• Problem statement
Report every line in the records below that holds the word "True".
Start of Records for this exercise
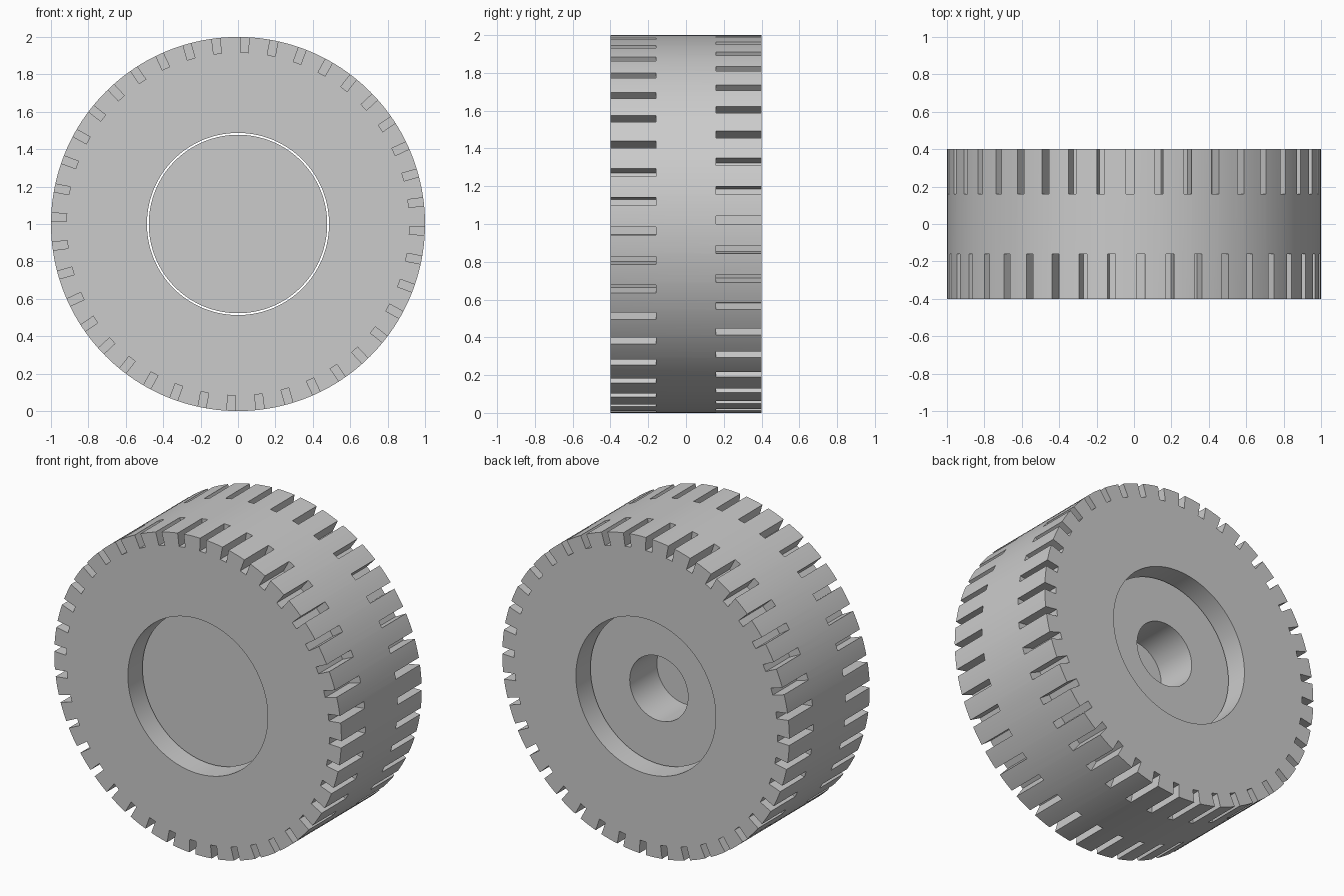
import bpy
import bmesh
from math import radians, tau
from mathutils import Matrix, Vector

STEPS = 160
CENTRE_Z = 1.0
HALF_WIDTH = 0.4

if "Cube" in bpy.data.objects:
    bpy.data.objects.remove(bpy.data.objects["Cube"], do_unlink=True)

grey = bpy.data.materials.new("plain grey")
grey.use_nodes = True
colour = (0.6, 0.6, 0.6, 1)
grey.diffuse_color = colour
grey.node_tree.nodes["Principled BSDF"].inputs["Base Color"].default_value = colour


def make_object(name, bm):
    mesh = bpy.data.meshes.new(name)
    bmesh.ops.recalc_face_normals(bm, faces=bm.faces[:])
    bm.to_mesh(mesh)
    bm.free()
    mesh.materials.append(grey)
    obj = bpy.data.objects.new(name, mesh)
    obj.location.z = CENTRE_Z
    bpy.context.collection.objects.link(obj)
    return obj


def lathe(name, profile, closed):
    """Turn a (radius, y) profile around the wheel axle."""
    bm = bmesh.new()
    verts = [bm.verts.new((r, y, 0)) for r, y in profile]
    for a, b in zip(verts, verts[1:] + (verts[:1] if closed else [])):
        bm.edges.new((a, b))
    bmesh.ops.spin(bm, geom=bm.verts[:] + bm.edges[:], cent=(0, 0, 0),
                   axis=(0, 1, 0), angle=tau, steps=STEPS)
    bmesh.ops.remove_doubles(bm, verts=bm.verts[:], dist=0.0001)
    return make_object(name, bm)


def select_only(obj):
    bpy.ops.object.select_all(action="DESELECT")
    obj.select_set(True)
    bpy.context.view_layer.objects.active = obj


# Tyre: wide ring
tyre = lathe("tyre", [(0.487, -HALF_WIDTH), (1, -HALF_WIDTH),
                      (1, HALF_WIDTH), (0.487, HALF_WIDTH)], True)

# Hub: recessed disc, solid at the front, blind axle hole at the back
hub = lathe("hub", [(0, -0.27), (0.477, -0.27), (0.477, 0.27),
                    (0.203, 0.27), (0.203, 0), (0, 0)], False)

# Tread slots: forty along each shoulder, the two rows staggered
bm = bmesh.new()
SLOTS = 40
FLOOR, OUTSIDE = 0.917, 1.05
for side, offset in ((-1, 2.15), (1, -1.25)):
    for i in range(SLOTS):
        turn = Matrix.Rotation(radians(offset) + tau * i / SLOTS, 4, "Y")
        place = Matrix.Translation((0, side * 0.33, (FLOOR + OUTSIDE) / 2))
        size = Matrix.Diagonal((0.043, 0.34, OUTSIDE - FLOOR, 1))
        bmesh.ops.create_cube(bm, size=1, matrix=turn @ place @ size)
cutter = make_object("slot_cutter", bm)
cutter.hide_render = True

cut = tyre.modifiers.new("tread slots", "BOOLEAN")
cut.operation = "DIFFERENCE"
cut.solver = "EXACT"
cut.object = cutter
select_only(tyre)
bpy.ops.object.modifier_apply(modifier=cut.name)
bpy.data.objects.remove(cutter, do_unlink=True)

# Smooth round walls with crisp edges
for obj in (tyre, hub):
    select_only(obj)
    bpy.ops.object.shade_smooth_by_angle(angle=radians(30))
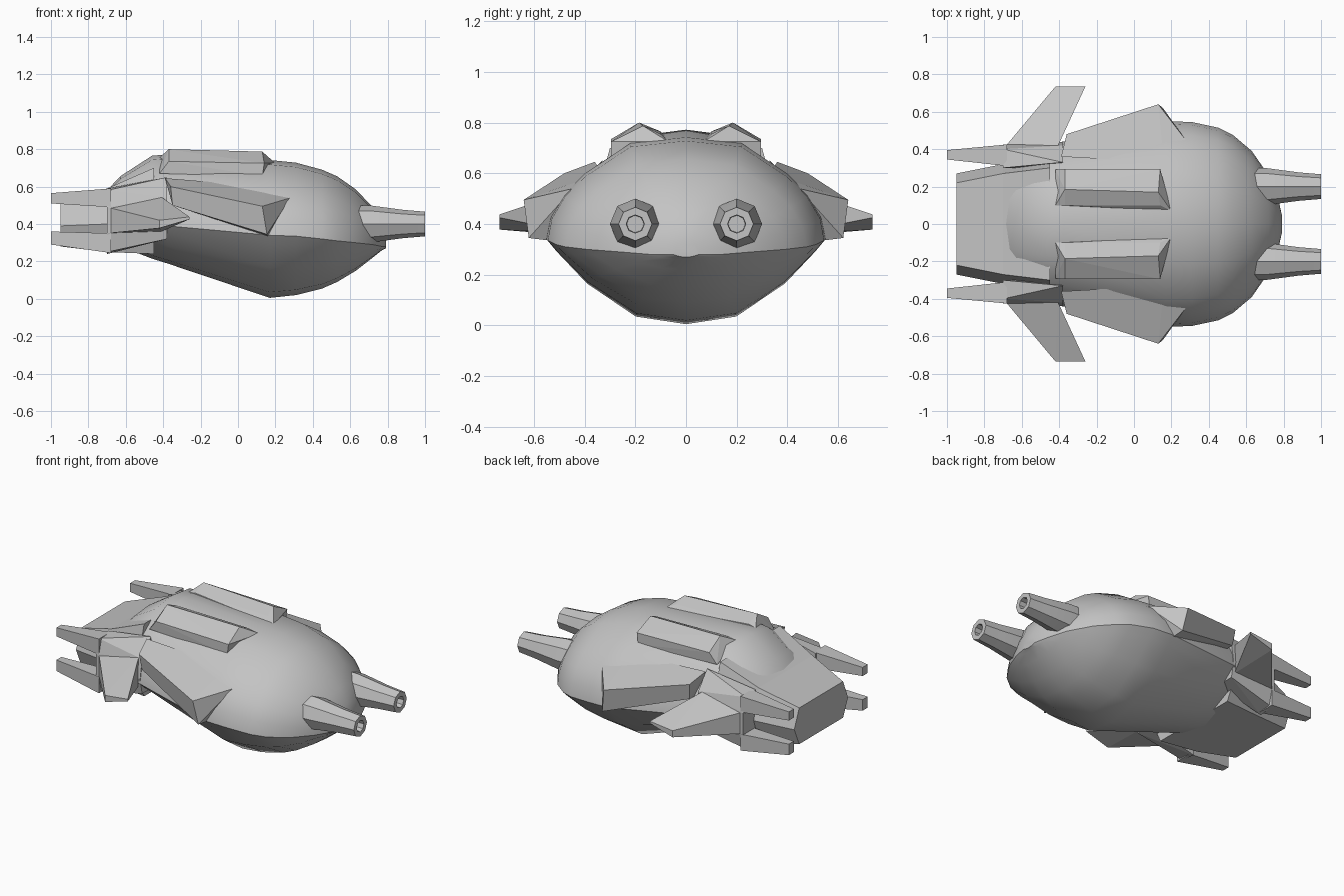
import bpy, bmesh, math
from mathutils import Vector

cube = bpy.data.objects.get("Cube")
if cube:
    bpy.data.objects.remove(cube, do_unlink=True)

grey = bpy.data.materials.new("hull_grey")
grey.use_nodes = True
grey.diffuse_color = (0.55, 0.55, 0.55, 1)
grey.node_tree.nodes["Principled BSDF"].inputs["Base Color"].default_value = (0.55, 0.55, 0.55, 1)


def finish(name, bm, angle=None):
    bmesh.ops.recalc_face_normals(bm, faces=bm.faces)
    mesh = bpy.data.meshes.new(name)
    bm.to_mesh(mesh)
    bm.free()
    mesh.materials.append(grey)
    ob = bpy.data.objects.new(name, mesh)
    bpy.context.collection.objects.link(ob)
    if angle:
        bpy.ops.object.select_all(action='DESELECT')
        ob.select_set(True)
        bpy.context.view_layer.objects.active = ob
        bpy.ops.object.shade_smooth_by_angle(angle=math.radians(angle))
    return ob


def loft(name, rings, angle=None):
    """Bridge closed rings of equal length and cap both ends."""
    bm = bmesh.new()
    loops = [[bm.verts.new(p) for p in ring] for ring in rings]
    n = len(loops[0])
    for a, b in zip(loops, loops[1:]):
        for i in range(n):
            j = (i + 1) % n
            bm.faces.new((a[i], a[j], b[j], b[i]))
    bm.faces.new(loops[0])
    bm.faces.new(loops[-1])
    return finish(name, bm, angle)


def block(name, points):
    """Convex faceted block, made once for each side."""
    for side, s in (("left", 1), ("right", -1)):
        bm = bmesh.new()
        for x, y, z in points:
            bm.verts.new((x, y * s, z))
        res = bmesh.ops.convex_hull(bm, input=bm.verts)
        loose = [v for v in bm.verts if not v.link_faces]
        bmesh.ops.delete(bm, geom=loose, context='VERTS')
        bmesh.ops.dissolve_limit(bm, angle_limit=0.05, verts=bm.verts, edges=bm.edges)
        finish(name + "_" + side, bm)


# Main hull: domed top and bowl-shaped belly meeting at a seam
lower = [(0, 1), (.36, .91), (.71, .52), (.93, .14)]
upper = [(1, 0), (.97, .22), (.87, .45), (.73, .64), (.4, .94)]


def hull_ring(x, w, bottom, seam, top):
    half = [(y * w, seam - k * (seam - bottom)) for y, k in lower]
    half += [(y * w, seam + k * (top - seam)) for y, k in upper]
    ring = half + [(0, top)] + [(-y, z) for y, z in reversed(half[1:])]
    return [(x, y, z) for y, z in ring]


stations = [
    (-.70, .30, .30, .41, .58), (-.63, .37, .28, .41, .655),
    (-.46, .425, .215, .40, .765), (-.38, .44, .19, .39, .772),
    (.17, .55, .005, .34, .742), (.31, .545, .02, .335, .728),
    (.45, .515, .055, .32, .69), (.53, .475, .09, .31, .655),
    (.63, .39, .15, .30, .585), (.72, .26, .22, .29, .49),
    (.77, .14, .26, .28, .41), (.79, .05, .27, .28, .34)]
loft("main_hull", [hull_ring(*s) for s in stations], 35)


# Tail housing: six-sided boom that tapers to the rear
def six(x, w, flat, bottom, mid, top):
    return [(x, w, mid), (x, flat, top), (x, -flat, top),
            (x, -w, mid), (x, -flat, bottom), (x, flat, bottom)]


loft("tail_housing", [six(-.95, .27, .22, .28, .39, .51),
                      six(-.70, .32, .27, .25, .40, .59),
                      six(-.45, .38, .30, .24, .40, .70)])

# Shoulder fairings that carry the wings and tail prongs
block("rear_fairing", [(-.7, y, z) for y, z in
                       ((.30, .24), (.40, .25), (.425, .35), (.425, .49), (.40, .58), (.30, .59))] +
      [(-.38, y, z) for y, z in ((.30, .32), (.42, .32), (.44, .42), (.42, .54), (.33, .65))])

# Swept wings
block("wing", [(-.70, .40, .35), (-.70, .40, .49), (-.41, .41, .36), (-.41, .41, .545),
               (-.42, .735, .378), (-.42, .735, .42), (-.26, .735, .425), (-.26, .735, .438)])


# Upper and lower tail prongs
def prong(name, root, tip):
    block(name, [(-.68, y, z) for y in (.31, .425) for z in root] +
          [(-1, y, z) for y in (.345, .395) for z in tip])


prong("upper_prong", (.49, .59), (.51, .565))
prong("lower_prong", (.245, .35), (.29, .36))

# Side pods with raked front faces
block("side_pod", [(.13, .64, .495), (.155, .62, .345), (.16, .54, .335), (.28, .445, .54),
                   (-.36, .48, .60), (-.35, .465, .50), (-.39, .36, .645),
                   (-.35, .36, .50), (.15, .36, .40), (.16, .33, .60)])

# Roof pods with a ridge along the top
block("roof_pod", [(-.37, .185, .80), (.13, .17, .787), (-.37, .295, .735), (.14, .295, .725),
                   (-.42, .29, .67), (.13, .295, .655), (-.42, .10, .755), (.20, .07, .725),
                   (-.37, .10, .765), (.14, .10, .755), (-.42, .10, .68), (.16, .09, .66)])

# Twin nose guns with hollow muzzles
barrel = [(.55, .10), (.70, .10), (.88, .076), (1.0, .066), (1.0, .036), (.95, .034)]
for side, s in (("left", 1), ("right", -1)):
    rings = []
    for x, r in barrel:
        turns = [math.pi / 4 * i for i in range(8)]
        rings.append([Vector((x, s * .2 + r * math.cos(a), .4 + r * math.sin(a))) for a in turns])
    loft("nose_gun_" + side, rings, 30)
End of Records for this exercise
• Task solution
    bpy.data.objects.remove(bpy.data.objects["Cube"], do_unlink=True)
grey.use_nodes = True
    obj.select_set(True)
                      (1, HALF_WIDTH), (0.487, HALF_WIDTH)], True)
cutter.hide_render = True
bpy.data.objects.remove(cutter, do_unlink=True)
    bpy.data.objects.remove(cube, do_unlink=True)
grey.use_nodes = True
        ob.select_set(True)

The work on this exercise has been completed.